Mycobacterium leprae Induces Neutrophilic Degranulation and Low-Density Neutrophil Generation During Erythema Nodosum Leprosum.
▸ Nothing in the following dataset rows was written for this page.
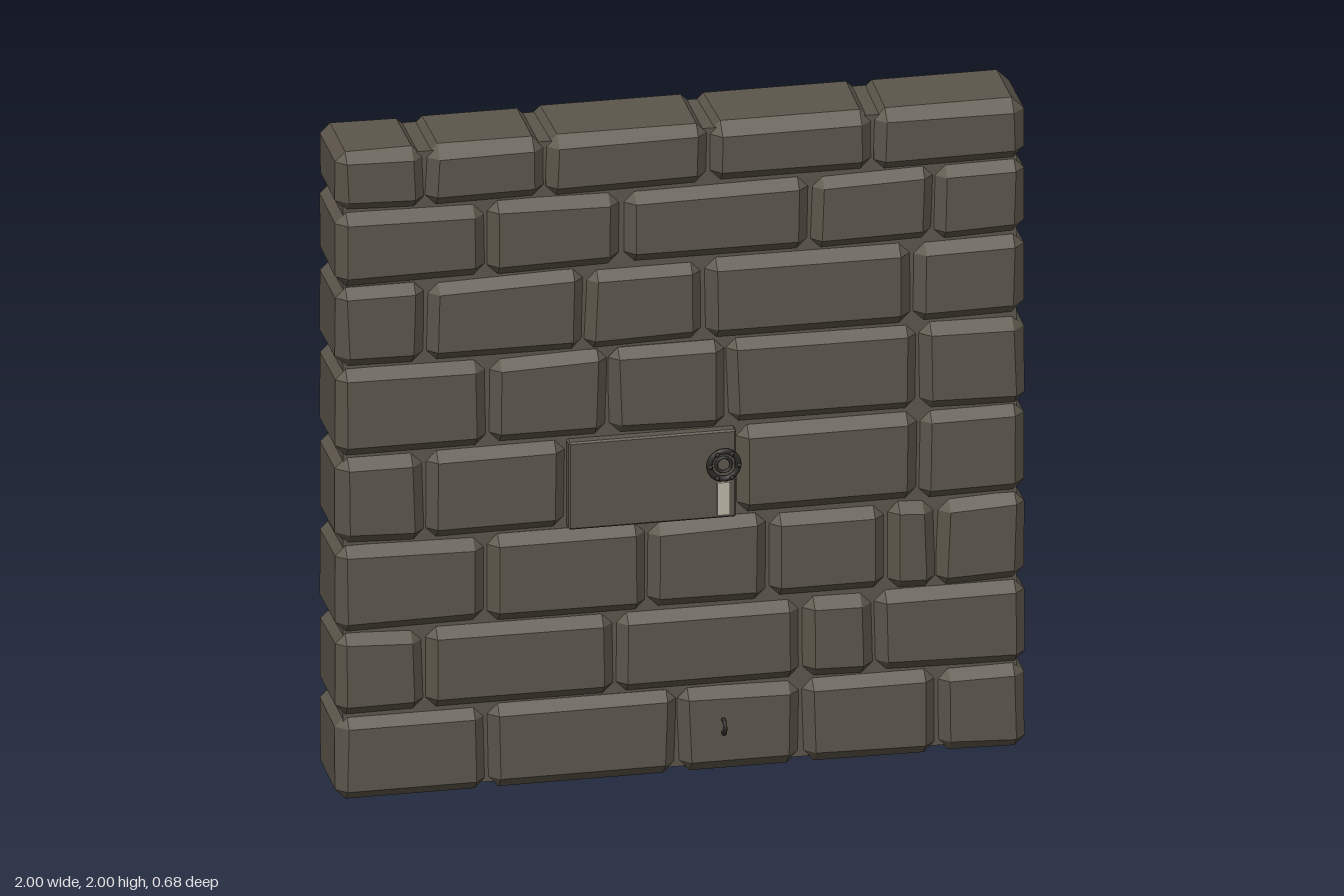
import * as THREE from 'three';
import { ConvexGeometry } from 'three/addons/geometries/ConvexGeometry.js';

const material = (name, color, extra = {}) => {
  const m = new THREE.MeshStandardMaterial({ color, ...extra });
  m.name = name;
  return m;
};

// Small repeatable random generator for uneven stone edges
let seed = 7;
const jitter = (amount) => {
  seed = (seed * 16807) % 2147483647;
  return (seed / 2147483647 - 0.5) * 2 * amount;
};

// Chamfered block: the hull of three face points at each corner
function blockGeometry(w, h, d, bevel, rough) {
  const points = [];
  for (const sx of [-1, 1]) for (const sy of [-1, 1]) for (const sz of [-1, 1]) {
    const b = bevel + jitter(rough);
    const x = w / 2, y = h / 2, z = d / 2;
    points.push(
      new THREE.Vector3(sx * x, sy * (y - b), sz * (z - b)),
      new THREE.Vector3(sx * (x - b), sy * y, sz * (z - b)),
      new THREE.Vector3(sx * (x - b), sy * (y - b), sz * z),
    );
  }
  return new ConvexGeometry(points);
}

export function createModel() {
  const stone = material('stone', 0x5c564b, { flatShading: true });
  const iron = material('dark iron', 0x2c2a27);
  const pale = material('pale feather', 0xb8b4a4, { side: THREE.DoubleSide });

  const model = new THREE.Group();
  model.name = 'stoneWall';
  const add = (parent, name, geometry, mat, x = 0, y = 0, z = 0) => {
    const mesh = new THREE.Mesh(geometry, mat);
    mesh.name = name;
    mesh.position.set(x, y, z);
    parent.add(mesh);
    return mesh;
  };

  // Wall courses: bottom, top and the brick joints along x
  const courses = [
    [0, 0.262, [-1, -0.56, -0.01, 0.35, 0.74, 1]],
    [0.262, 0.515, [-1, -0.74, -0.19, 0.35, 0.56, 1]],
    [0.515, 0.785, [-1, -0.56, -0.1, 0.25, 0.6, 0.74, 1]],
    [0.785, 1.06, [-1, -0.74, -0.33, 0.16, 0.69, 1]],
    [1.06, 1.33, [-1, -0.56, -0.21, 0.13, 0.69, 1]],
    [1.33, 1.582, [-1, -0.74, -0.28, 0.07, 0.67, 1]],
    [1.582, 1.812, [-1, -0.56, -0.17, 0.375, 0.735, 1]],
    [1.812, 2, [-1, -0.74, -0.39, 0.08, 0.56, 1]],
  ];
  const wallZ = 0.17;
  const wall = new THREE.Group();
  wall.name = 'bricks';
  model.add(wall);
  courses.forEach(([y0, y1, joints], row) => {
    for (let i = 0; i + 1 < joints.length; i++) {
      const x0 = joints[i], x1 = joints[i + 1];
      const smooth = row === 3 && i === 2; // loose block with crisp edges
      const geometry = smooth
        ? blockGeometry(x1 - x0 - 0.004, y1 - y0 - 0.006, 0.278, 0.005, 0)
        : blockGeometry(x1 - x0 - 0.004, y1 - y0 - 0.004, 0.275 + jitter(0.004), 0.033, 0.005);
      add(wall, smooth ? 'smoothBlock' : 'brick', geometry, stone,
        (x0 + x1) / 2, (y0 + y1) / 2, wallZ);
    }
  });

  // Mortar core behind the joints
  add(model, 'mortarCore', new THREE.BoxGeometry(1.95, 1.96, 0.215), stone, 0, 1, wallZ);

  // Round fitting on the front with studs and a pale tag
  const fitting = new THREE.Group();
  fitting.name = 'roundFitting';
  fitting.position.set(0.12, 0.955, 0.312);
  model.add(fitting);
  add(fitting, 'outerRing', new THREE.TorusGeometry(0.042, 0.009, 8, 24), iron, 0, 0, 0.006);
  add(fitting, 'innerRing', new THREE.TorusGeometry(0.022, 0.005, 6, 20), iron, 0, 0, 0.002);
  for (let i = 0; i < 6; i++) {
    const a = (i / 6) * Math.PI * 2;
    add(fitting, 'stud', new THREE.SphereGeometry(0.007, 8, 6), iron,
      0.042 * Math.cos(a), 0.042 * Math.sin(a), 0.016);
  }
  add(model, 'paleTag', new THREE.BoxGeometry(0.036, 0.1, 0.008), pale, 0.12, 0.85, 0.313);

  // Small upright ring near the foot of the wall
  const eyelet = add(model, 'lowerEyelet', new THREE.TorusGeometry(0.021, 0.006, 8, 20), iron,
    0.12, 0.147, 0.315);
  eyelet.rotation.y = Math.PI / 2;

  // Arrow standing out of the back
  const arrow = new THREE.Group();
  arrow.name = 'arrow';
  arrow.position.set(0.12, 0.955, 0);
  model.add(arrow);
  const rod = (name, radius, z0, z1) => {
    const mesh = add(arrow, name, new THREE.CylinderGeometry(radius, radius, z1 - z0, 10), iron,
      0, 0, (z0 + z1) / 2);
    mesh.rotation.x = Math.PI / 2;
  };
  rod('shaft', 0.006, -0.33, 0.3);
  rod('tailSleeve', 0.009, -0.34, -0.19);
  rod('wallCollar', 0.018, 0.022, 0.06);

  // Crossed leaf-shaped feathers
  const leaf = new THREE.Shape();
  leaf.absellipse(0, 0, 0.037, 0.065, 0, Math.PI * 2);
  for (const turn of [0, Math.PI / 2]) {
    const holder = new THREE.Group();
    holder.name = 'featherHolder';
    holder.position.z = -0.25;
    holder.rotation.z = turn;
    arrow.add(holder);
    add(holder, 'feather', new THREE.ShapeGeometry(leaf, 12), pale).rotation.x = Math.PI / 2;
  }

  return model;
}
Erythema Nodosum Leprosum (ENL) is a recurrent acute inflammatory complication of leprosy affecting up to 50% of all Borderline Lepromatous and Lepromatous Leprosy (BL/LL) patients. Although ENL is described as an immune reaction mediated by neutrophils, studies demonstrating the direct role of neutrophils in ENL are still rare. One subpopulation of low-density neutrophils (LDNs), present within the fraction of peripheral blood mononuclear cells (PBMC), has been associated with the pathogenesis and severity of diseases like sepsis, lupus, and tuberculosis. We herein analyzed LDNs and high-density neutrophils (HDNs) in terms of frequency, phenotype, and morphology. Serum levels of MMP-9 (a neutrophilic degranulation marker) were evaluated by ELISA; and LDNs were generated by stimulating healthy-donor, whole-blood cultures. PBMC layers of ENL patients presented segmented/hypersegmented cells that were morphologically compatible with neutrophils. Immunofluorescence analyses identified LDNs in ENL. Flow cytometry confirmed the elevated frequency of circulating LDNs (CD14CD15) in ENL patients compared to healthy donors and nonreactional Borderline Tuberculoid (BT) patients. Moreover, flow cytometry analyses revealed that ENL LDNs had a neutrophilic-activated phenotype. ENL patients under thalidomide treatment presented similar frequency of LDNs as observed before treatment but its activation status was lower. In addition, induced generation of LDNs in whole blood in a dose-dependent fashion; and TGF-β, an inhibitor of neutrophilic degranulation, prevented LDNs generation. MMP-9 serum levels of BL/LL patients with or without ENL correlated with LDNs frequency at the same time that ultrastructural observations of ENL LDNs showed suggestive signs of degranulation. Together, our data provide new insights into the knowledge and understanding of the pathogenesis of ENL while enriching the role of neutrophils in leprosy.